EXERCISE BRIEF –
In the records that come next, find every line with "data". Return those lines.

MATERIAL SHOWN –
● ● ● ●
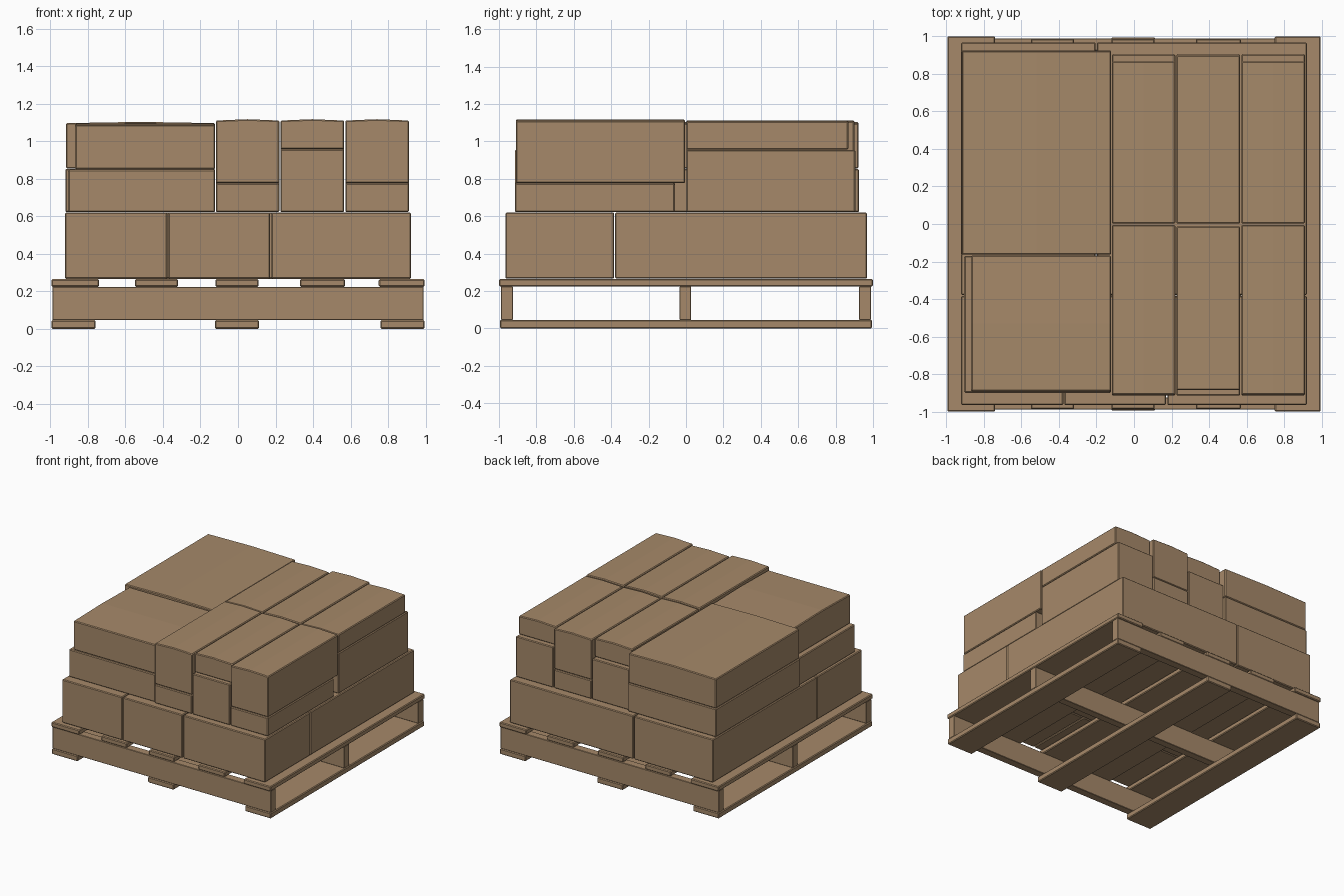
import bpy
import bmesh

default = bpy.data.objects.get("Cube")
if default:
    bpy.data.objects.remove(default, do_unlink=True)


def make_material(name, rgb):
    mat = bpy.data.materials.new(name)
    mat.use_nodes = True
    mat.diffuse_color = (*rgb, 1)
    mat.node_tree.nodes["Principled BSDF"].inputs["Base Color"].default_value = (*rgb, 1)
    return mat


TAN = make_material("cardboard tan", (0.38, 0.25, 0.142))


def block(name, xs, ys, zs, bevel=0.006, ridge=None):
    """Bevelled box; ridge 'x' or 'y' lifts the middle of the lid along that axis."""
    rise = 0.007 if ridge else 0
    top = zs[1] - rise
    mid_x, mid_y = sum(xs) / 2, sum(ys) / 2
    if ridge == "x":
        lid = [(xs[0], ys[0], top), (xs[0], mid_y, zs[1]), (xs[0], ys[1], top)]
        floor = [(xs[0], ys[1], zs[0]), (xs[0], ys[0], zs[0])]
        depth = (xs[1] - xs[0], 0, 0)
    else:
        lid = [(xs[0], ys[0], top), (xs[1], ys[0], top)]
        if ridge:
            lid.insert(1, (mid_x, ys[0], zs[1]))
        floor = [(xs[1], ys[0], zs[0]), (xs[0], ys[0], zs[0])]
        depth = (0, ys[1] - ys[0], 0)
    bm = bmesh.new()
    face = bm.faces.new([bm.verts.new(p) for p in lid + floor])
    grown = bmesh.ops.extrude_face_region(bm, geom=[face], use_keep_orig=True)
    moved = [g for g in grown["geom"] if isinstance(g, bmesh.types.BMVert)]
    bmesh.ops.translate(bm, verts=moved, vec=depth)
    bmesh.ops.recalc_face_normals(bm, faces=bm.faces)
    mesh = bpy.data.meshes.new(name)
    bm.to_mesh(mesh)
    bm.free()
    mesh.materials.append(TAN)
    obj = bpy.data.objects.new(name, mesh)
    bpy.context.collection.objects.link(obj)
    mod = obj.modifiers.new("worn edges", "BEVEL")
    mod.width = bevel
    mod.segments = 1
    mod.limit_method = "ANGLE"
    return obj


# Pallet: runners below, stringers across, deck boards on top
for side, x in (("right", -0.877), ("middle", -0.005), ("left", 0.877)):
    block(f"pallet_runner_{side}", (x - 0.117, x + 0.117), (-0.995, 0.995), (0, 0.046))
for side, y0, y1 in (("front", -0.99, -0.925), ("middle", -0.035, 0.028), ("back", 0.925, 0.99)):
    block(f"pallet_stringer_{side}", (-0.99, 0.99), (y0, y1), (0.046, 0.224), 0.003)
for i, (x0, x1) in enumerate(((-0.995, -0.74), (-0.55, -0.32), (-0.12, 0.11),
                              (0.33, 0.57), (0.75, 0.995))):
    reach = 1.0 if i in (0, 4) else 0.987
    block(f"pallet_deck_board_{i + 1}", (x0, x1), (-reach, reach), (0.224, 0.264))

# Bottom layer of cartons
LOW = (0.266, 0.62)
for i, (x0, x1) in enumerate(((-0.922, -0.377), (-0.371, 0.17), (0.178, 0.922))):
    block(f"bottom_front_carton_{i + 1}", (x0, x1), (-0.965, -0.384), LOW)
for i, (x0, x1) in enumerate(((-0.922, -0.205), (-0.198, 0.922))):
    block(f"bottom_back_carton_{i + 1}", (x0, x1), (-0.379, 0.968), LOW)

# Large cartons stacked in pairs on the model's right
block("lower_wide_carton_front", (-0.905, -0.122), (-0.9, -0.17), (0.622, 0.848))
block("upper_wide_carton_front", (-0.868, -0.122), (-0.892, -0.168), (0.85, 1.094), ridge="x")
block("lower_wide_carton_back", (-0.92, -0.122), (-0.163, 0.925), (0.622, 0.853))
block("upper_wide_carton_back", (-0.917, -0.122), (-0.163, 0.922), (0.855, 1.103), ridge="y")

# Three narrow columns, alternating tall and flat cartons front and back
for i, (x0, x1) in enumerate(((-0.118, 0.22), (0.226, 0.566), (0.572, 0.911))):
    tall_first = i == 1
    front_split = 0.957 if tall_first else 0.777
    back_split = 0.777 if tall_first else 0.957
    upper_front = -0.885 if tall_first else -0.91
    upper_back = 0.9 if tall_first else 0.868
    front_end = -0.012 if tall_first else -0.005
    block(f"lower_front_carton_{i + 1}", (x0, x1), (-0.915, -0.06),
          (0.622, front_split - 0.002))
    block(f"upper_front_carton_{i + 1}", (x0, x1), (upper_front, front_end),
          (front_split, 1.117), ridge="y")
    block(f"lower_back_carton_{i + 1}", (x0, x1), (0.002, 0.905),
          (0.622, back_split - 0.002))
    block(f"upper_back_carton_{i + 1}", (x0, x1), (0.002, upper_back),
          (back_split, 1.113), ridge="y")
● ● ● ●
SOLUTION TO THIS TASK –
default = bpy.data.objects.get("Cube")
    bpy.data.objects.remove(default, do_unlink=True)
    mat = bpy.data.materials.new(name)
    mesh = bpy.data.meshes.new(name)
    obj = bpy.data.objects.new(name, mesh)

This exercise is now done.